═════ Data section

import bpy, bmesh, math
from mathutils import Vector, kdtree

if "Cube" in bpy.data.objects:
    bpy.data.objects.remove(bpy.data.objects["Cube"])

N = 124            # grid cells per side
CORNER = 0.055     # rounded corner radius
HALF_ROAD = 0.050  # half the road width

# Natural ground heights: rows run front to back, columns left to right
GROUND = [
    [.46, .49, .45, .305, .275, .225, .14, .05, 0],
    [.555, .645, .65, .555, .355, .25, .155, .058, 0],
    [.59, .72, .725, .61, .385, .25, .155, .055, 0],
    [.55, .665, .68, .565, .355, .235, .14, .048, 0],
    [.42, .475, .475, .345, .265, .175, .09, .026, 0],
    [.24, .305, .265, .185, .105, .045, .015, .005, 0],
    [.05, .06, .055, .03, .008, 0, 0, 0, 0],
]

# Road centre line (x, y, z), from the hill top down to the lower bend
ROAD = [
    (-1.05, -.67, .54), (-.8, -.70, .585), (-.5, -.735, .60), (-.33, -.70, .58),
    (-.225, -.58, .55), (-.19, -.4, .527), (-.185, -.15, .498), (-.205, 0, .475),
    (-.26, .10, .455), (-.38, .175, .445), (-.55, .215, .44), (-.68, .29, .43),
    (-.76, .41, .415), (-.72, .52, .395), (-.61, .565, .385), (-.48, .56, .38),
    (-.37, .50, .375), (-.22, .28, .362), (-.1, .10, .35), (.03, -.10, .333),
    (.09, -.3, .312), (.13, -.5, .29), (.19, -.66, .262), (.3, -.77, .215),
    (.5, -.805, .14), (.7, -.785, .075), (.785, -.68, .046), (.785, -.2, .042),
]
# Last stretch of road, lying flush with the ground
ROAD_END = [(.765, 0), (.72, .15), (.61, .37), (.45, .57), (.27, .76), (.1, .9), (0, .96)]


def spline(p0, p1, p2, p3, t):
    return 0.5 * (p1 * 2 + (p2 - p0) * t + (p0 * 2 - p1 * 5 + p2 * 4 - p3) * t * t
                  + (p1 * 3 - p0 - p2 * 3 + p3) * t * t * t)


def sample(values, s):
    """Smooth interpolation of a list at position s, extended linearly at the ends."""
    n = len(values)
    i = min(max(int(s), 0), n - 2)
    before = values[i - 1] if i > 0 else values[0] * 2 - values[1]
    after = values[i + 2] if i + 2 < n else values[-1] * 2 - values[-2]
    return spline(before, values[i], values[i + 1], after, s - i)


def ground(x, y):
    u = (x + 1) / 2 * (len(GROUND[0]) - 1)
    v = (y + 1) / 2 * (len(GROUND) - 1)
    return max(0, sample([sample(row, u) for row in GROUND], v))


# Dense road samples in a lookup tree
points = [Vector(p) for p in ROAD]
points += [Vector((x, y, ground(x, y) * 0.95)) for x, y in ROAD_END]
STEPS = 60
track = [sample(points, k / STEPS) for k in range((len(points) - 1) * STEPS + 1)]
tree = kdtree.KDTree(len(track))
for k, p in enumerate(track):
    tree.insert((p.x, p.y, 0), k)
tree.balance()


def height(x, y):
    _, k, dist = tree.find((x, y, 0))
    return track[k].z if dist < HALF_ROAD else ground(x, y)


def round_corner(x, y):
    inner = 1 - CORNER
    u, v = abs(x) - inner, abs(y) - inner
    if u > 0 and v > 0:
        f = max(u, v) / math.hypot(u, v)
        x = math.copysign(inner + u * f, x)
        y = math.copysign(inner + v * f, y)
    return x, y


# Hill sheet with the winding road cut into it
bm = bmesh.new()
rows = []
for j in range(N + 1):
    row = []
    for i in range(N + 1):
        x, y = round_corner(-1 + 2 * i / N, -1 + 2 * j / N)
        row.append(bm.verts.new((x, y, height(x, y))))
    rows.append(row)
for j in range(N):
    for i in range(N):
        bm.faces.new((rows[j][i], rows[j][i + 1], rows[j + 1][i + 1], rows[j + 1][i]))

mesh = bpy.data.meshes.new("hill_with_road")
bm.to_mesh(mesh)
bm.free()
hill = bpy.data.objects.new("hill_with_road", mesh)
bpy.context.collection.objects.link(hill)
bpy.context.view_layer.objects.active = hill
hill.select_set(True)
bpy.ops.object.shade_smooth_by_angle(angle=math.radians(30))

══════════

- What this task involves
The response has to match the data exactly, line for line.

- Solution to this problem
import bpy, bmesh, math
from mathutils import Vector, kdtree

if "Cube" in bpy.data.objects:
    bpy.data.objects.remove(bpy.data.objects["Cube"])

N = 124            # grid cells per side
CORNER = 0.055     # rounded corner radius
HALF_ROAD = 0.050  # half the road width

# Natural ground heights: rows run front to back, columns left to right
GROUND = [
    [.46, .49, .45, .305, .275, .225, .14, .05, 0],
    [.555, .645, .65, .555, .355, .25, .155, .058, 0],
    [.59, .72, .725, .61, .385, .25, .155, .055, 0],
    [.55, .665, .68, .565, .355, .235, .14, .048, 0],
    [.42, .475, .475, .345, .265, .175, .09, .026, 0],
    [.24, .305, .265, .185, .105, .045, .015, .005, 0],
    [.05, .06, .055, .03, .008, 0, 0, 0, 0],
]

# Road centre line (x, y, z), from the hill top down to the lower bend
ROAD = [
    (-1.05, -.67, .54), (-.8, -.70, .585), (-.5, -.735, .60), (-.33, -.70, .58),
    (-.225, -.58, .55), (-.19, -.4, .527), (-.185, -.15, .498), (-.205, 0, .475),
    (-.26, .10, .455), (-.38, .175, .445), (-.55, .215, .44), (-.68, .29, .43),
    (-.76, .41, .415), (-.72, .52, .395), (-.61, .565, .385), (-.48, .56, .38),
    (-.37, .50, .375), (-.22, .28, .362), (-.1, .10, .35), (.03, -.10, .333),
    (.09, -.3, .312), (.13, -.5, .29), (.19, -.66, .262), (.3, -.77, .215),
    (.5, -.805, .14), (.7, -.785, .075), (.785, -.68, .046), (.785, -.2, .042),
]
# Last stretch of road, lying flush with the ground
ROAD_END = [(.765, 0), (.72, .15), (.61, .37), (.45, .57), (.27, .76), (.1, .9), (0, .96)]


def spline(p0, p1, p2, p3, t):
    return 0.5 * (p1 * 2 + (p2 - p0) * t + (p0 * 2 - p1 * 5 + p2 * 4 - p3) * t * t
                  + (p1 * 3 - p0 - p2 * 3 + p3) * t * t * t)


def sample(values, s):
    """Smooth interpolation of a list at position s, extended linearly at the ends."""
    n = len(values)
    i = min(max(int(s), 0), n - 2)
    before = values[i - 1] if i > 0 else values[0] * 2 - values[1]
    after = values[i + 2] if i + 2 < n else values[-1] * 2 - values[-2]
    return spline(before, values[i], values[i + 1], after, s - i)


def ground(x, y):
    u = (x + 1) / 2 * (len(GROUND[0]) - 1)
    v = (y + 1) / 2 * (len(GROUND) - 1)
    return max(0, sample([sample(row, u) for row in GROUND], v))


# Dense road samples in a lookup tree
points = [Vector(p) for p in ROAD]
points += [Vector((x, y, ground(x, y) * 0.95)) for x, y in ROAD_END]
STEPS = 60
track = [sample(points, k / STEPS) for k in range((len(points) - 1) * STEPS + 1)]
tree = kdtree.KDTree(len(track))
for k, p in enumerate(track):
    tree.insert((p.x, p.y, 0), k)
tree.balance()


def height(x, y):
    _, k, dist = tree.find((x, y, 0))
    return track[k].z if dist < HALF_ROAD else ground(x, y)


def round_corner(x, y):
    inner = 1 - CORNER
    u, v = abs(x) - inner, abs(y) - inner
    if u > 0 and v > 0:
        f = max(u, v) / math.hypot(u, v)
        x = math.copysign(inner + u * f, x)
        y = math.copysign(inner + v * f, y)
    return x, y


# Hill sheet with the winding road cut into it
bm = bmesh.new()
rows = []
for j in range(N + 1):
    row = []
    for i in range(N + 1):
        x, y = round_corner(-1 + 2 * i / N, -1 + 2 * j / N)
        row.append(bm.verts.new((x, y, height(x, y))))
    rows.append(row)
for j in range(N):
    for i in range(N):
        bm.faces.new((rows[j][i], rows[j][i + 1], rows[j + 1][i + 1], rows[j + 1][i]))

mesh = bpy.data.meshes.new("hill_with_road")
bm.to_mesh(mesh)
bm.free()
hill = bpy.data.objects.new("hill_with_road", mesh)
bpy.context.collection.objects.link(hill)
bpy.context.view_layer.objects.active = hill
hill.select_set(True)
bpy.ops.object.shade_smooth_by_angle(angle=math.radians(30))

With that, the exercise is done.